About CCRW

The Canadian Council on Rehabilitation and Work is a Canada-wide network of organizations and individuals. Our mission is to promote and support meaningful and equitable employment of people with disabilities. As innovators and agents of change, we build partnerships, develop skills, share knowledge and influence attitudes.

The CCRW strongly believes in partnerships that bring together stakeholders from business, community agencies and job seekers with disabilities. All of CCRW's programs and services are predicated upon a partnership philosophy that promotes inclusion and ensures that our work is grounded by this balance and validated by stakeholder experience.

The CCRW is pleased to showcase its funding and program partners on CCRW Online. To become a CCRW partner, please contact info@ccrw.org.

The History of CCRW

Today's CCRW began to emerge with the passage of the federal Employment Equity Act in 1986. The CCRW cultivated relationships with companies adapting to new obligations to increase the number of persons with disabilities and other designated groups in their workforces. During this time, the CCRW Employer Advisory Committee (EAC) was formed, and national conferences were held to establish links between the business community and agencies that provide employment services to persons with disabilities.

At the same time, the CCRW took on increasingly broader projects and activities related to improving mainstream employment opportunities for persons with disabilities. This included an innovative study of supported employment (a model for providing real jobs for persons with intellectual disabilities). These new relationships, commitments, and activities provided the CCRW with a more pronounced and unique identity.

Until the late 1980s, there was little training available for Canadians assisting persons with disabilities who were looking for employment. There was also a notable shortage of disability-related training programs for employers.
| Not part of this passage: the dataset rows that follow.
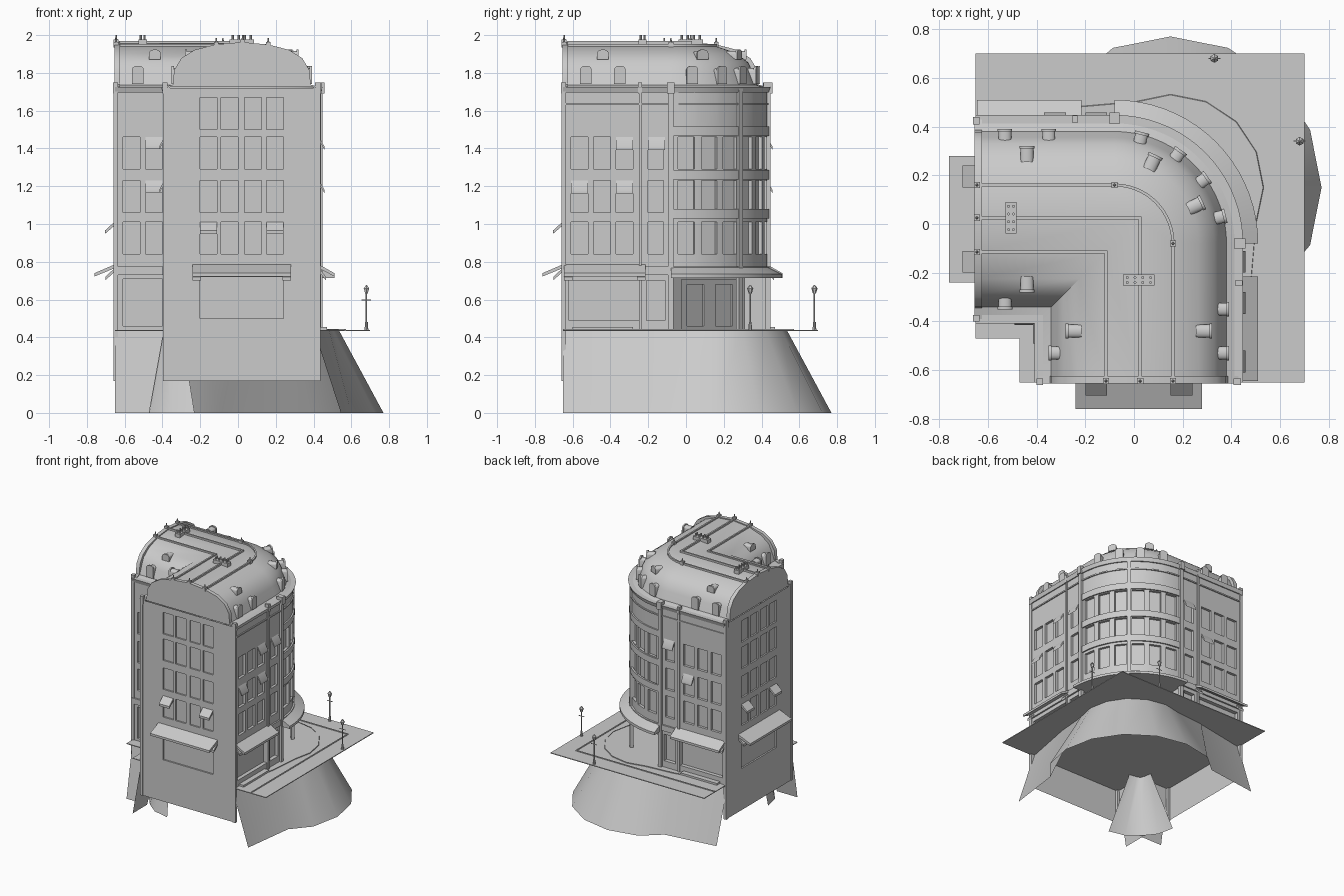
import bpy, bmesh, math
from mathutils import Matrix, Vector

if "Cube" in bpy.data.objects:
    bpy.data.objects.remove(bpy.data.objects["Cube"])

C = -0.08          # centre of the rounded street corner (x and y)
END = -0.65        # end of both wings
SWAP = Matrix(((0, 1, 0, 0), (1, 0, 0, 0), (0, 0, 1, 0), (0, 0, 0, 1)))


def finish(name, bm):
    bmesh.ops.remove_doubles(bm, verts=bm.verts, dist=1e-5)
    bmesh.ops.recalc_face_normals(bm, faces=bm.faces)
    me = bpy.data.meshes.new(name)
    bm.to_mesh(me)
    bm.free()
    ob = bpy.data.objects.new(name, me)
    bpy.context.collection.objects.link(ob)
    return ob


def twin(ob):
    """Copy a part onto the other wing (mirror across the diagonal)."""
    me = ob.data.copy()
    me.transform(SWAP)
    me.flip_normals()
    bpy.context.collection.objects.link(bpy.data.objects.new(ob.name + "_twin", me))


def loft(name, rows, closed=False):
    bm = bmesh.new()
    vs = [[bm.verts.new(p) for p in r] for r in rows]
    pairs = list(zip(vs, vs[1:])) + ([(vs[-1], vs[0])] if closed else [])
    for a, b in pairs:
        for i in range(len(a) - 1):
            bm.faces.new((a[i], a[i + 1], b[i + 1], b[i]))
    if closed:
        for i in (0, -1):
            bm.faces.new([r[i] for r in vs])
    return finish(name, bm)


def prism(name, pts, vec):
    return loft(name, [[Vector(p), Vector(p) + Vector(vec)] for p in pts], True)


def box(name, x0, x1, y0, y1, z0, z1):
    return prism(name, [(x0, y0, z0), (x1, y0, z0), (x1, y1, z0), (x0, y1, z0)], (0, 0, z1 - z0))


def path(u, z, arc_only, n=18):
    """L-shaped line at offset u: round outside, sharp near the inner side."""
    if u >= 0.1:
        p = [(C + (u - C) * math.sin(k * math.pi / 2 / n), C + (u - C) * math.cos(k * math.pi / 2 / n), z)
             for k in range(n + 1)]
    else:
        p = [(u, u, z)] * (n + 1)
    return p if arc_only else [(END, u, z)] + p + [(u, END, z)]


def sweep(name, profile, closed=True, arc_only=False):
    return loft(name, [path(u, z, arc_only) for u, z in profile], closed)


def wall(name, f, ss, zs, holes, depth=0.02):
    """Wall grid with recessed openings; f(s, d, z) places a point d behind the face."""
    bm = bmesh.new()

    def quad(*p):
        bm.faces.new([bm.verts.new(f(*q)) for q in p])
    for i in range(len(ss) - 1):
        for j in range(len(zs) - 1):
            a, b, c, e = ss[i], ss[i + 1], zs[j], zs[j + 1]
            d = depth if (i, j) in holes else 0
            quad((a, d, c), (b, d, c), (b, d, e), (a, d, e))
            if d:
                for ni, nj, p, q in ((i - 1, j, (a, c), (a, e)), (i + 1, j, (b, c), (b, e)),
                                     (i, j - 1, (a, c), (b, c)), (i, j + 1, (a, e), (b, e))):
                    if (ni, nj) not in holes:
                        quad((p[0], 0, p[1]), (q[0], 0, q[1]), (q[0], d, q[1]), (p[0], d, p[1]))
    return finish(name, bm)


FLOORS = [0.84, 1.01, 1.06, 1.23, 1.29, 1.46]
WIN = [-0.61, -0.52, -0.49, -0.40, -0.37, -0.28, -0.20, -0.12]

# street facades, upper floors
twin(wall("street_wall", lambda s, d, z: (0.43 - d, s, z), [END] + WIN + [C], [0.72] + FLOORS + [1.72],
          {(i, j) for i in (1, 3, 5, 7) for j in (1, 3, 5)}))
wall("street_wall", lambda s, d, z: (0.43 - d, s, z), [END] + WIN + [C], [0.72] + FLOORS + [1.72],
     {(i, j) for i in (1, 3, 5, 7) for j in (1, 3, 5)})

# rounded corner, upper floors
aa = [0] + [v for k in range(6) for v in (4.25 + 14.3 * k, 14.25 + 14.3 * k)] + [90]
wall("corner_wall", lambda s, d, z: (C + (0.51 - d) * math.cos(math.radians(s)),
                                     C + (0.51 - d) * math.sin(math.radians(s)), z),
     aa, [0.72] + FLOORS + [1.72], {(i, j) for i in range(1, 13, 2) for j in (1, 3, 5)})
for z in (1.03, 1.235, 1.465):
    sweep("corner_band", [(0.425, z), (0.44, z), (0.44, z + 0.05), (0.425, z + 0.05)], arc_only=True)

# ground floor shopfronts and chamfered entrance
twin(wall("shop_wall", lambda s, d, z: (0.43 - d, s, z), [END, -0.62, -0.25, -0.21, -0.11, C],
          [0.44, 0.49, 0.70, 0.72], {(1, 1), (3, 1)}, 0.03))
wall("shop_wall", lambda s, d, z: (0.43 - d, s, z), [END, -0.62, -0.25, -0.21, -0.11, C],
     [0.44, 0.49, 0.70, 0.72], {(1, 1), (3, 1)}, 0.03)
loft("entrance_wall", [[(0.43, C, z), (0.31, C, z), (C, 0.31, z), (C, 0.43, z)] for z in (0.44, 0.72)])
wall("entrance_door", lambda s, d, z: (0.125 + s - d, 0.125 - s - d, z), [-0.15, -0.12, -0.03, 0.03, 0.12, 0.15],
     [0.44, 0.46, 0.68, 0.71], {(1, 1), (3, 1)}, 0.008)

# courtyard walls
h = {(i, j) for i in (1, 3) for j in (3, 5, 7)} | {(i, 1) for i in (1, 2, 3)}
twin(wall("courtyard_wall", lambda s, d, z: (s, -0.39 + d, z), [END] + WIN[:4] + [-0.39],
          [0.44, 0.46, 0.71] + FLOORS + [1.72], h))
wall("courtyard_wall", lambda s, d, z: (s, -0.39 + d, z), [END] + WIN[:4] + [-0.39],
     [0.44, 0.46, 0.71] + FLOORS + [1.72], h)

# end walls with shop window
h = {(i, j) for i in (1, 3, 5, 7) for j in (3, 5, 7, 9)} | {(i, 1) for i in range(1, 8)}
twin(wall("end_wall", lambda s, d, z: (s, -0.655 + d, z),
          [-0.39, -0.20, -0.11, -0.09, 0.0, 0.035, 0.125, 0.15, 0.24, 0.43],
          [0.17, 0.50, 0.72] + FLOORS + [1.50, 1.67, 1.72], h, 0.012))
wall("end_wall", lambda s, d, z: (s, -0.655 + d, z),
     [-0.39, -0.20, -0.11, -0.09, 0.0, 0.035, 0.125, 0.15, 0.24, 0.43],
     [0.17, 0.50, 0.72] + FLOORS + [1.50, 1.67, 1.72], h, 0.012)


def arch(half, top):
    return [(0.02 - a, z) for a, z in half] + [(0.02, top)] + [(0.02 + a, z) for a, z in half[::-1]]


# mansard roof and gable tops
sweep("roof", arch([(.41, 1.72), (.36, 1.735), (.335, 1.80), (.31, 1.855), (.245, 1.905), (.135, 1.943)], 1.955), False)
GABLE = arch([(.41, 1.725), (.365, 1.738), (.358, 1.815), (.32, 1.878), (.25, 1.922), (.14, 1.95)], 1.963)
twin(prism("gable", [(u, -0.655, z) for u, z in GABLE], (0, 0.03, 0)))
prism("gable", [(u, -0.655, z) for u, z in GABLE], (0, 0.03, 0))

# gutters and string courses
for u, s in ((0.43, 1), (-0.39, -1)):
    sweep("gutter", [(u - s * .03, 1.695), (u + s * .008, 1.695), (u + s * .018, 1.725), (u - s * .03, 1.725)])
    sweep("string_course", [(u - s * .01, 0.73), (u + s * .012, 0.73), (u + s * .012, 0.775), (u - s * .01, 0.775)])
sweep("cornice", [(0.42, 1.63), (0.438, 1.63), (0.438, 1.64), (0.42, 1.64)])

# corner canopy with soffit
sweep("corner_canopy", [(0.42, 0.78), (0.51, 0.735), (0.51, 0.715), (0.10, 0.715), (0.10, 0.72), (0.42, 0.725)],
      arc_only=True)

# pilasters, drainpipes and their caps
for x0, x1, y0, y1, z0, c in ((0.42, 0.447, -0.095, -0.065, 0.44, .01), (0.42, 0.44, -0.25, -0.235, 0.44, .006),
                              (0.41, 0.438, -0.66, -0.635, 0.17, 0.002), (-0.398, -0.375, -0.66, -0.635, 0.17, .002)):
    twin(box("pilaster", x0, x1, y0, y1, z0, 1.70))
    box("pilaster", x0, x1, y0, y1, z0, 1.70)
    twin(box("pilaster_cap", x0 - c, x1 + c, y0 - c / 2, y1 + c / 2, 1.69, 1.75))
    box("pilaster_cap", x0 - c, x1 + c, y0 - c / 2, y1 + c / 2, 1.69, 1.75)
mid = box("corner_pilaster", 0.50, 0.525, -0.014, 0.014, 0.44, 1.72)
mid.data.transform(Matrix.Translation((C, C, 0)) @ Matrix.Rotation(math.pi / 4, 4, 'Z'))


def awning(name, origin, along, out, width, reach, z, drop):
    """Sloped awning panel hung on a wall."""
    o, a, n = Vector((*origin, 0)), Vector((*along, 0)), Vector((*out, 0))
    pts = [o + n * d + Vector((0, 0, v)) for d, v in ((0, z), (reach, z - drop), (reach, z - drop - .018), (0, z - .02))]
    return prism(name, pts, a * width)


# shop awnings with roller brackets
for o, al, n, w, r in (((-0.24, -0.655), (1, 0), (0, -1), 0.52, 0.105), ((0.43, -0.645), (0, 1), (1, 0), 0.43, 0.08)):
    twin(awning("shop_awning", o, al, n, w, r, 0.785, 0.045))
    awning("shop_awning", o, al, n, w, r, 0.785, 0.045)
    for k in (0, w - 0.045):
        p = (o[0] + al[0] * k, o[1] + al[1] * k)
        twin(awning("awning_bracket", p, al, n, 0.045, r * 0.45, 0.765, 0.045))
        awning("awning_bracket", p, al, n, 0.045, r * 0.45, 0.765, 0.045)

# window awnings
for p, z in (((-0.20, -0.655), 1.01), ((0.15, -0.655), 1.01), ((-0.49, -0.39), 1.46), ((-0.49, -0.39), 1.23)):
    twin(awning("window_awning", p, (1, 0), (0, -1), 0.09, 0.05 if z < 1.1 else 0.025, z, 0.045))
    awning("window_awning", p, (1, 0), (0, -1), 0.09, 0.05 if z < 1.1 else 0.025, z, 0.045)
for y, z in ((-0.37, 1.46), (-0.20, 1.46), (-0.61, 1.23), (-0.37, 1.23)):
    awning("window_awning", (0.43, y), (0, 1), (1, 0), 0.09, 0.028, z, 0.05)
for x, z in ((-0.37, 1.23), (-0.20, 1.46)):
    awning("window_awning", (x, 0.43), (1, 0), (0, 1), 0.09, 0.028, z, 0.05)


def dormer(x, y, ang, z0, w, hgt, length):
    """Arched dormer whose front faces the given angle."""
    r = w / 2
    pts = [(0, -r, 0), (0, r, 0)] + [(0, r * math.cos(t * math.pi / 8), hgt - r * .6 + r * .6 * math.sin(t * math.pi / 8))
                                     for t in range(9)]
    for nm, k, l in (("dormer", 1, length), ("dormer_surround", 1.15, 0.012)):
        ob = prism(nm, [(0.006 * (k > 1), p[1] * k, p[2] * k) for p in pts], (-l, 0, 0))
        ob.data.transform(Matrix.Translation((x, y, z0)) @ Matrix.Rotation(math.radians(ang), 4, 'Z'))


for a in (-0.53, -0.35):
    dormer(0.385, a, 0, 1.74, 0.052, 0.085, 0.06)
    dormer(a, 0.385, 90, 1.74, 0.052, 0.085, 0.06)
for a in (14, 35.5, 54.5, 76):
    t = math.radians(a)
    dormer(C + 0.465 * math.cos(t), C + 0.465 * math.sin(t), a, 1.74, 0.052, 0.085, 0.06)
for a in (25, 65):
    t = math.radians(a)
    dormer(C + 0.395 * math.cos(t), C + 0.395 * math.sin(t), a, 1.872, 0.055, 0.045, 0.06)
for u, v, z, hh in ((0.315, -0.44, 1.872, .045), (-0.275, -0.44, 1.872, .045), (-0.345, -0.53, 1.74, .085)):
    dormer(u, v, 0 if u > 0 else 180, z, 0.053, hh, 0.06)
    dormer(v, u, 90 if u > 0 else -90, z, 0.053, hh, 0.06)


def cyl(name, x, y, z0, z1, r0, r1=None, n=8):
    bm = bmesh.new()
    bmesh.ops.create_cone(bm, cap_ends=True, segments=n, radius1=r0, radius2=r0 if r1 is None else r1, depth=z1 - z0,
                          matrix=Matrix.Translation((x, y, (z0 + z1) / 2)))
    return finish(name, bm)


# roof ridges with finials
for u, z in ((0.16, 1.935), (0.025, 1.95), (-0.115, 1.935)):
    sweep("ridge", [(u - .006, z), (u + .006, z), (u + .006, z + .018), (u - .006, z + .018)])
    for v in [-0.645] + ([C] if u > 0.1 else []):
        for x, y in ((u, v), (v, u)):
            box("ridge_post", x - .013, x + .013, y - .013, y + .013, z, z + .028)
            cyl("finial", x, y, z + .02, z + .05, 0.007, 0.003)

# chimneys with pots
for cx, cy, wx, wy in ((-0.505, 0.025, 0.022, 0.065), (0.02, -0.23, 0.065, 0.022)):
    box("chimney", cx - wx, cx + wx, cy - wy, cy + wy, 1.92, 1.978)
    for k in range(4):
        for s in (-0.010, 0.010):
            t = -0.048 + 0.032 * k
            x, y = (cx + s, cy + t) if wy > wx else (cx + t, cy + s)
            cyl("chimney_pot", x, y, 1.97, 2.0, 0.006)

# street slab under the whole building, kerb and doorsteps
for nm, u0, u1, z0, z1 in (("pavement", -.47, .70, .434, .44), ("kerb", .563, .572, .436, .445)):
    loft(nm, [[(END, u, z), (u, u, z), (u, END, z)] for u, z in ((u0, z0), (u1, z0), (u1, z1), (u0, z1))], True)
twin(box("doorstep", 0.42, 0.47, -0.60, -0.28, 0.435, 0.455))
box("doorstep", 0.42, 0.47, -0.60, -0.28, 0.435, 0.455)

# flared bases below the street and below the courtyard corner
BOT = [(0.545, END), (0.60, -0.23), (0.723, -0.087), (0.77, 0.15), (0.723, 0.387), (0.588, 0.588)]
TOP = [(0.40, END), (0.48, -0.23), (0.50, 0.005), (0.53, 0.15), (0.501, 0.295), (0.419, 0.419)]
YBOT, YTOP = [(-0.23, -0.56), (-0.36, -0.53), (-0.455, -0.455)], [(-0.30, -0.41), (-0.36, -0.40), (-0.39, -0.39)]
for nm, lo, hi, zt in (("street_base", BOT, TOP, .445), ("courtyard_base", YBOT, YTOP, .435)):
    loft(nm, [[(x, y, z) for x, y in h] + [(y, x, z) for x, y in h[-2::-1]] for h, z in ((lo, 0), (hi, zt))])
loft("courtyard_skirt", [[(END, u, z), (u, u, z), (u, END, z)] for u, z in ((-0.47, 0), (-0.392, 0.435))])

# street lamps
for x, y in ((0.33, 0.68), (0.68, 0.34)):
    cyl("lamp_foot", x, y, 0.44, 0.48, 0.010, 0.007)
    cyl("lamp_pole", x, y, 0.47, 0.635, 0.004)
    box("lamp_crossbar", x - .025, x + .025, y - .002, y + .002, 0.596, 0.600)
    cyl("lamp_lantern", x, y, 0.632, 0.658, 0.008, 0.016, 6)
    cyl("lamp_hood", x, y, 0.658, 0.678, 0.018, 0.002, 6)

# smooth shading with sharp edges kept
bpy.ops.object.select_all(action='SELECT')
bpy.context.view_layer.objects.active = bpy.data.objects["roof"]
bpy.ops.object.shade_smooth_by_angle(angle=math.radians(30))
Recognizing these needs, the CCRW became a major source of training workshops related to the employment of persons with disabilities in Canada.

Since 1987, the CCRW has presented dozens of workshops across Canada, which have included training for human resources personnel of major Canadian corporations:


  • 1989-1990: TREND (the Training and Education Network on Disability), a series of seminars and events focused on the employment of persons with disabilities
  • 1993-95: teleconference seminars
  • 1993-95: CTAP (Corporate Training Access Program), which provided access for persons with disabilities to internal training courses of major Canadian corporations;
  • 1996: Working Solutions, which were workshops on interviewing and supervising persons with disabilities

In conjunction with Canada's National Strategy for the Integration of Persons with Disabilities (1991-96), the CCRW expanded its Programs and Services to include:


  • JANCANA - a toll-free phone consultation service for general job accommodation information
  • Skills Training Partnership (STP) Program - an employment training program for persons with disabilities, which was based on innovative partnerships with businesses and community organizations
  • Wide Area Employment Network (WAEN) - a resume database and job bank specifically for job seekers with disabilities, which was launched as a pilot project in southern Ontario

 The CCRW also coordinated Human Resources Development Canada's Self-Employment Assistance (SEA) pilot project for persons with disabilities (1994-96).

Publication activity grew substantially in the late 80s and early 90s, and a variety of authors wrote numerous research reports and other major publications. In 1994, the CCRW began marketing its publications and a full range of books and products on employment and disability from Canadian and U.S. publishers; these were contained in the Emerging Workforce Catalogue. The CCRW newsletter, "Ability and Enterprise", is currently available as an electronic newsletter and remains a key Canadian periodical on employment and disability issues.